LBTT which replaced stamp duty after the power was devolved to Holyrood in April 2015 uses a graduated tax rate for properties.
Rising LBTT percentages apply with properties worth up to £145,00 not paying any LBTT while those in the highest price range of over £750,000 pay 12 per cent.
London-based Alma Economics’ study ‘A Review of Tax Revenue Forecasting Models for the Scottish Housing Market’ described the methodology used by ministers as “ill-suited for scenario analysis and fiscal impact costing”
Earlier this year, it was revealed the scheme would generate £800 million less than originally thought.
Murdo Fraser, MSP, Scottish Conservative shadow finance secretary, said the SNP has badly misjudged how much it would receive from LBTT changes.
“To have got this wrong to the tune of more than £800 million is nothing short of incompetent.
“Now the experts appointed by the Scottish Government to evaluate this are exposing further embarrassment.
“It’s no wonder the SNP got its sums so badly wrong when the proper modelling wasn’t even in place for making these forecasts.”
Paul Hilton, chief executive officer of the Edinburgh Solicitors’ Property Centre, said LBTT appeared to be discouraging sellers.
“Over the past year, we have seen the market across Scotland has been in favour of the seller, where fewer people are putting their property on the market, resulting in a faster time to sell and an increase in homes selling for over their home report valuation.

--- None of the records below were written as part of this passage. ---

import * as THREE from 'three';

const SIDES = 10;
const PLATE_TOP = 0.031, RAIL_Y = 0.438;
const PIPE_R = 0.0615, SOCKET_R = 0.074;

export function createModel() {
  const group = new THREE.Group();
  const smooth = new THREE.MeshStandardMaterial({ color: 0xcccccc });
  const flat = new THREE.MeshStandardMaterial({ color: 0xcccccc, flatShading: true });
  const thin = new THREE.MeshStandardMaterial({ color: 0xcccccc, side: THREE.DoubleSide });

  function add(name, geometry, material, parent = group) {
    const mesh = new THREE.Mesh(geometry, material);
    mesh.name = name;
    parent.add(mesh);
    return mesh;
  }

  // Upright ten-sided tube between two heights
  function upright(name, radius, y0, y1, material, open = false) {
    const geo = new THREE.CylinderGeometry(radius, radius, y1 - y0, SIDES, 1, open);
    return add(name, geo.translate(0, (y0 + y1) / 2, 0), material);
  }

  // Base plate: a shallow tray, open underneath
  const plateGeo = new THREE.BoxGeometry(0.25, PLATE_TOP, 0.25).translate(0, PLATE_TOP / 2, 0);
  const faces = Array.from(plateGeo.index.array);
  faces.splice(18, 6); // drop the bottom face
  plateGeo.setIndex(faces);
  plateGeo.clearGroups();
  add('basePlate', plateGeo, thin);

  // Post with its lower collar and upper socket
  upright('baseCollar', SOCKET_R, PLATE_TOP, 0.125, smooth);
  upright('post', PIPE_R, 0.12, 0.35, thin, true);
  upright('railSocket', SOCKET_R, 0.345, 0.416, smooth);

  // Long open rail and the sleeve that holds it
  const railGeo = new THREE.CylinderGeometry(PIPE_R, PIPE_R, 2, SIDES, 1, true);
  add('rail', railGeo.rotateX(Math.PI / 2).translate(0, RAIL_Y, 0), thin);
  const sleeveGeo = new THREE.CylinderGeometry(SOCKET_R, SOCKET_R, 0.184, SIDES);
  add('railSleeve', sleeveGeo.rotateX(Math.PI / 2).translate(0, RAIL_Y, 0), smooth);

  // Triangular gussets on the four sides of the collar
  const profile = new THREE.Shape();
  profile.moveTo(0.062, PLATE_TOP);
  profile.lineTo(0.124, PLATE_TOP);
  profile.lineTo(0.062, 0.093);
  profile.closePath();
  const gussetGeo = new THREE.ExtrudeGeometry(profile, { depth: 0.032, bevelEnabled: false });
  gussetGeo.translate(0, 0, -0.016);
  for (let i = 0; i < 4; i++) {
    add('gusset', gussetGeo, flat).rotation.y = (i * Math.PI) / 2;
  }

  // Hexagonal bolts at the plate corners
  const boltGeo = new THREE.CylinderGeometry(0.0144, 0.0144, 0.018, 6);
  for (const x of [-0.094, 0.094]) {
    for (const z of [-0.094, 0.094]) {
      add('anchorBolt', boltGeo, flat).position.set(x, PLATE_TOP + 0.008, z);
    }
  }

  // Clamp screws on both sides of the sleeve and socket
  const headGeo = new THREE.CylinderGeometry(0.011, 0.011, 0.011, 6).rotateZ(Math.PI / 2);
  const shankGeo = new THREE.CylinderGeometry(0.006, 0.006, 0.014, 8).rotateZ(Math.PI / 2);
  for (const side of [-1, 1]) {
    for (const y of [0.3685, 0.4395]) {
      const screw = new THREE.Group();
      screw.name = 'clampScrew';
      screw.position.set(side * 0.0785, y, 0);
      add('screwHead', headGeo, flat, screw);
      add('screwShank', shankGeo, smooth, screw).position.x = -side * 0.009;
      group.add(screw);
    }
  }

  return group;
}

“Despite the market being in favour of the seller, anecdotal feedback from solicitor estate agents on behalf of their sellers indicates the introduction of LBTT, and the Additional Dwelling supplement in April 2016, are proving to be discouraging to sellers. It seems that sellers are reluctant to list their property for sale as they will have to pay a higher tax charge for properties over £330,000 and might incur the additional dwelling tax, which is payable if the seller buys a new home before they sell their current property.”